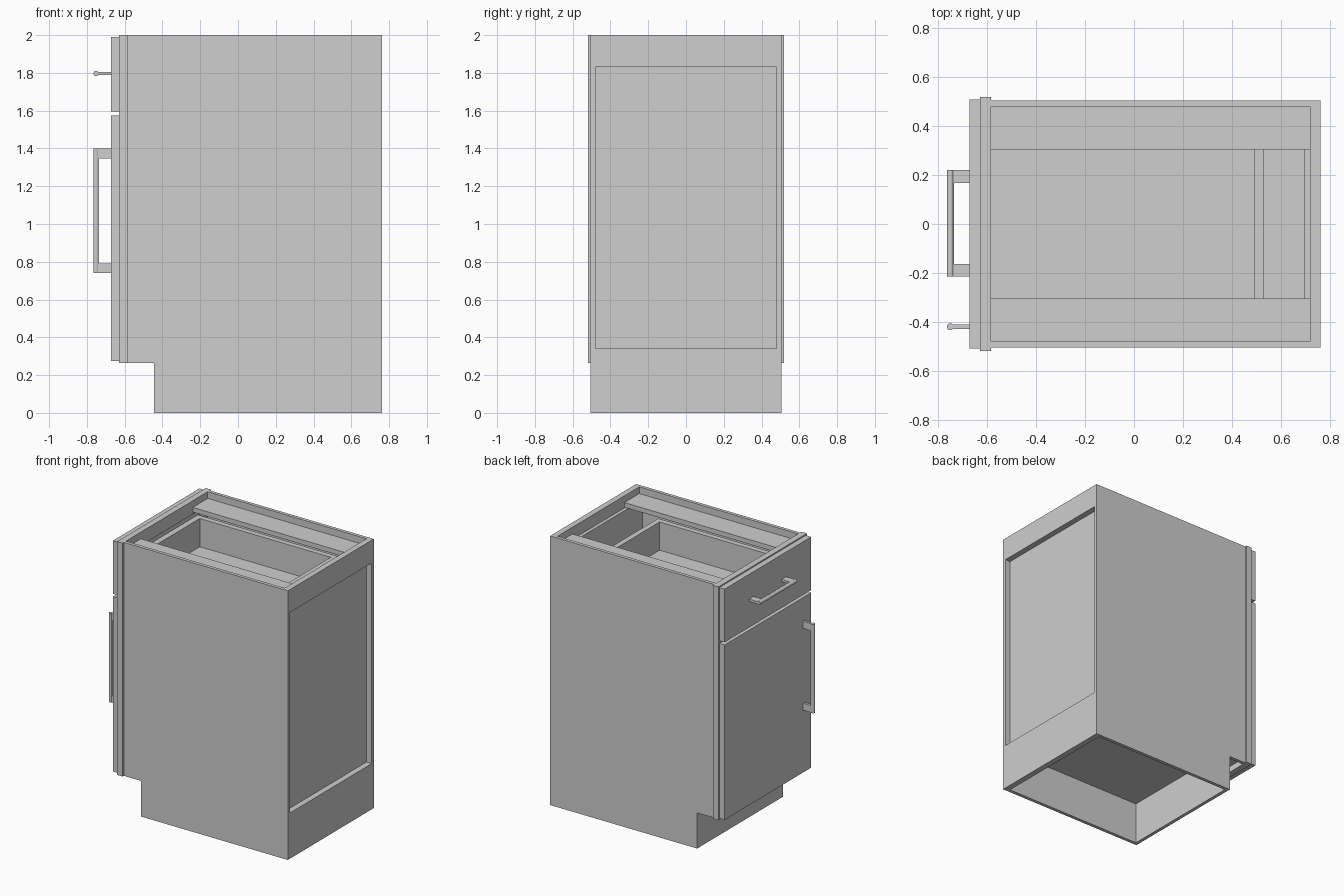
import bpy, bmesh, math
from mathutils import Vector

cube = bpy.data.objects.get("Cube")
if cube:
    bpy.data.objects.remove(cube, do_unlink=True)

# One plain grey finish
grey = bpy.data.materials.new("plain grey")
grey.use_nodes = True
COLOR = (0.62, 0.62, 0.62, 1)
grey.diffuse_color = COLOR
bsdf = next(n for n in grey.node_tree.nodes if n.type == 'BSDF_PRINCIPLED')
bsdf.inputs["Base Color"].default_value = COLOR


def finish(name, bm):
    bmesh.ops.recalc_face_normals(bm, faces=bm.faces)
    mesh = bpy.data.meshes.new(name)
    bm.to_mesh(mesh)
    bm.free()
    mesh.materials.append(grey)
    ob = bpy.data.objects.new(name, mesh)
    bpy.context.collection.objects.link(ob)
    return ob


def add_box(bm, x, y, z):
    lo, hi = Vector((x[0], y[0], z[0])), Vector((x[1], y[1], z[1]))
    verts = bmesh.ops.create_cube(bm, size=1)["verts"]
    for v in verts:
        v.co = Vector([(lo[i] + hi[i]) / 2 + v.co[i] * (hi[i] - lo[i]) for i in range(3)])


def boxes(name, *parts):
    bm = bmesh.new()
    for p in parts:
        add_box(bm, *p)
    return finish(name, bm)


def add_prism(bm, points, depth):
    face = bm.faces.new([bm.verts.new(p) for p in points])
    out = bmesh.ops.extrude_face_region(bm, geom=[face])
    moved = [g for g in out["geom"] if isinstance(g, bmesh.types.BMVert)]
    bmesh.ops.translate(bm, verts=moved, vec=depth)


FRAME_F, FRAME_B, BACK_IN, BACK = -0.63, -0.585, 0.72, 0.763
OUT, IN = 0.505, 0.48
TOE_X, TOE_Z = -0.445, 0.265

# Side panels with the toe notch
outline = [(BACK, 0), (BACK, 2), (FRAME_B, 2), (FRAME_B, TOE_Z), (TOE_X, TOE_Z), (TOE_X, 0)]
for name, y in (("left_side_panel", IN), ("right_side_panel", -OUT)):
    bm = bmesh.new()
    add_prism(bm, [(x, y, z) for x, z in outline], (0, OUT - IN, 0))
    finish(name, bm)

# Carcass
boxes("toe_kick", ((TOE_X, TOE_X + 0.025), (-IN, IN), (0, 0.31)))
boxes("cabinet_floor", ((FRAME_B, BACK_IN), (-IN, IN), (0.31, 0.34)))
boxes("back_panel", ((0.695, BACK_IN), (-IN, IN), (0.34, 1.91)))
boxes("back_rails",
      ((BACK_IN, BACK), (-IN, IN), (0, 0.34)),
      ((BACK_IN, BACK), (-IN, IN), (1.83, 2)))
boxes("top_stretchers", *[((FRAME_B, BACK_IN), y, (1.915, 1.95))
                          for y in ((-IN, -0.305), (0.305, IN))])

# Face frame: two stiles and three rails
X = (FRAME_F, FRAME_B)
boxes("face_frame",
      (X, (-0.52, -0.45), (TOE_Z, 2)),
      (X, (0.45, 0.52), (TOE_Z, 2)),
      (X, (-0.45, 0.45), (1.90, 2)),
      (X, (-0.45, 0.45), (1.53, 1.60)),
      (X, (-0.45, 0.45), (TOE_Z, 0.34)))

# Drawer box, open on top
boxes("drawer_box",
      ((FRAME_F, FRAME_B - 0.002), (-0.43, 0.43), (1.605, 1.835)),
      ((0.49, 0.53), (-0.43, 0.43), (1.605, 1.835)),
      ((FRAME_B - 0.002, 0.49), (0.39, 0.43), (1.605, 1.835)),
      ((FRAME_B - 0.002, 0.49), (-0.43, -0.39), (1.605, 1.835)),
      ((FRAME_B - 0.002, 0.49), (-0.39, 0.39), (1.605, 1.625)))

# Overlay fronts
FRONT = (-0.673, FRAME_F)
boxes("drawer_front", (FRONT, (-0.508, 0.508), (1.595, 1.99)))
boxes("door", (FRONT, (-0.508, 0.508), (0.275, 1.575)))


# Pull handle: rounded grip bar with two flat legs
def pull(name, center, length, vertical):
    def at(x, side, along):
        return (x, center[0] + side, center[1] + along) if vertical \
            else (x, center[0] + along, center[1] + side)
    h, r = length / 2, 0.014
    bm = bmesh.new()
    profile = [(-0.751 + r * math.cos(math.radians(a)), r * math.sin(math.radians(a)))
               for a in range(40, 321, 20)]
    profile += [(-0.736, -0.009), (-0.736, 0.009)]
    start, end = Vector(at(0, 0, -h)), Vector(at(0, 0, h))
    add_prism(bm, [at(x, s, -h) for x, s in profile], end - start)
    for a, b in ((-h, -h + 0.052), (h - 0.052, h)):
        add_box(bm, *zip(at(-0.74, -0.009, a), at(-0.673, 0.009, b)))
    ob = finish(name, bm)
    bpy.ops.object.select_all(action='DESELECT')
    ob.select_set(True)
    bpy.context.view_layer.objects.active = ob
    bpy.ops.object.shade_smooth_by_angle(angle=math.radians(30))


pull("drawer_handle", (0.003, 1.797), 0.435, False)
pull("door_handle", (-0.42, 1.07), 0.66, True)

* [What to work on]: What belongs in the answer is each line above, reproduced exactly, and no picture.

* [Task response]:
import bpy, bmesh, math
from mathutils import Vector

cube = bpy.data.objects.get("Cube")
if cube:
    bpy.data.objects.remove(cube, do_unlink=True)

# One plain grey finish
grey = bpy.data.materials.new("plain grey")
grey.use_nodes = True
COLOR = (0.62, 0.62, 0.62, 1)
grey.diffuse_color = COLOR
bsdf = next(n for n in grey.node_tree.nodes if n.type == 'BSDF_PRINCIPLED')
bsdf.inputs["Base Color"].default_value = COLOR


def finish(name, bm):
    bmesh.ops.recalc_face_normals(bm, faces=bm.faces)
    mesh = bpy.data.meshes.new(name)
    bm.to_mesh(mesh)
    bm.free()
    mesh.materials.append(grey)
    ob = bpy.data.objects.new(name, mesh)
    bpy.context.collection.objects.link(ob)
    return ob


def add_box(bm, x, y, z):
    lo, hi = Vector((x[0], y[0], z[0])), Vector((x[1], y[1], z[1]))
    verts = bmesh.ops.create_cube(bm, size=1)["verts"]
    for v in verts:
        v.co = Vector([(lo[i] + hi[i]) / 2 + v.co[i] * (hi[i] - lo[i]) for i in range(3)])


def boxes(name, *parts):
    bm = bmesh.new()
    for p in parts:
        add_box(bm, *p)
    return finish(name, bm)


def add_prism(bm, points, depth):
    face = bm.faces.new([bm.verts.new(p) for p in points])
    out = bmesh.ops.extrude_face_region(bm, geom=[face])
    moved = [g for g in out["geom"] if isinstance(g, bmesh.types.BMVert)]
    bmesh.ops.translate(bm, verts=moved, vec=depth)


FRAME_F, FRAME_B, BACK_IN, BACK = -0.63, -0.585, 0.72, 0.763
OUT, IN = 0.505, 0.48
TOE_X, TOE_Z = -0.445, 0.265

# Side panels with the toe notch
outline = [(BACK, 0), (BACK, 2), (FRAME_B, 2), (FRAME_B, TOE_Z), (TOE_X, TOE_Z), (TOE_X, 0)]
for name, y in (("left_side_panel", IN), ("right_side_panel", -OUT)):
    bm = bmesh.new()
    add_prism(bm, [(x, y, z) for x, z in outline], (0, OUT - IN, 0))
    finish(name, bm)

# Carcass
boxes("toe_kick", ((TOE_X, TOE_X + 0.025), (-IN, IN), (0, 0.31)))
boxes("cabinet_floor", ((FRAME_B, BACK_IN), (-IN, IN), (0.31, 0.34)))
boxes("back_panel", ((0.695, BACK_IN), (-IN, IN), (0.34, 1.91)))
boxes("back_rails",
      ((BACK_IN, BACK), (-IN, IN), (0, 0.34)),
      ((BACK_IN, BACK), (-IN, IN), (1.83, 2)))
boxes("top_stretchers", *[((FRAME_B, BACK_IN), y, (1.915, 1.95))
                          for y in ((-IN, -0.305), (0.305, IN))])

# Face frame: two stiles and three rails
X = (FRAME_F, FRAME_B)
boxes("face_frame",
      (X, (-0.52, -0.45), (TOE_Z, 2)),
      (X, (0.45, 0.52), (TOE_Z, 2)),
      (X, (-0.45, 0.45), (1.90, 2)),
      (X, (-0.45, 0.45), (1.53, 1.60)),
      (X, (-0.45, 0.45), (TOE_Z, 0.34)))

# Drawer box, open on top
boxes("drawer_box",
      ((FRAME_F, FRAME_B - 0.002), (-0.43, 0.43), (1.605, 1.835)),
      ((0.49, 0.53), (-0.43, 0.43), (1.605, 1.835)),
      ((FRAME_B - 0.002, 0.49), (0.39, 0.43), (1.605, 1.835)),
      ((FRAME_B - 0.002, 0.49), (-0.43, -0.39), (1.605, 1.835)),
      ((FRAME_B - 0.002, 0.49), (-0.39, 0.39), (1.605, 1.625)))

# Overlay fronts
FRONT = (-0.673, FRAME_F)
boxes("drawer_front", (FRONT, (-0.508, 0.508), (1.595, 1.99)))
boxes("door", (FRONT, (-0.508, 0.508), (0.275, 1.575)))


# Pull handle: rounded grip bar with two flat legs
def pull(name, center, length, vertical):
    def at(x, side, along):
        return (x, center[0] + side, center[1] + along) if vertical \
            else (x, center[0] + along, center[1] + side)
    h, r = length / 2, 0.014
    bm = bmesh.new()
    profile = [(-0.751 + r * math.cos(math.radians(a)), r * math.sin(math.radians(a)))
               for a in range(40, 321, 20)]
    profile += [(-0.736, -0.009), (-0.736, 0.009)]
    start, end = Vector(at(0, 0, -h)), Vector(at(0, 0, h))
    add_prism(bm, [at(x, s, -h) for x, s in profile], end - start)
    for a, b in ((-h, -h + 0.052), (h - 0.052, h)):
        add_box(bm, *zip(at(-0.74, -0.009, a), at(-0.673, 0.009, b)))
    ob = finish(name, bm)
    bpy.ops.object.select_all(action='DESELECT')
    ob.select_set(True)
    bpy.context.view_layer.objects.active = ob
    bpy.ops.object.shade_smooth_by_angle(angle=math.radians(30))


pull("drawer_handle", (0.003, 1.797), 0.435, False)
pull("door_handle", (-0.42, 1.07), 0.66, True)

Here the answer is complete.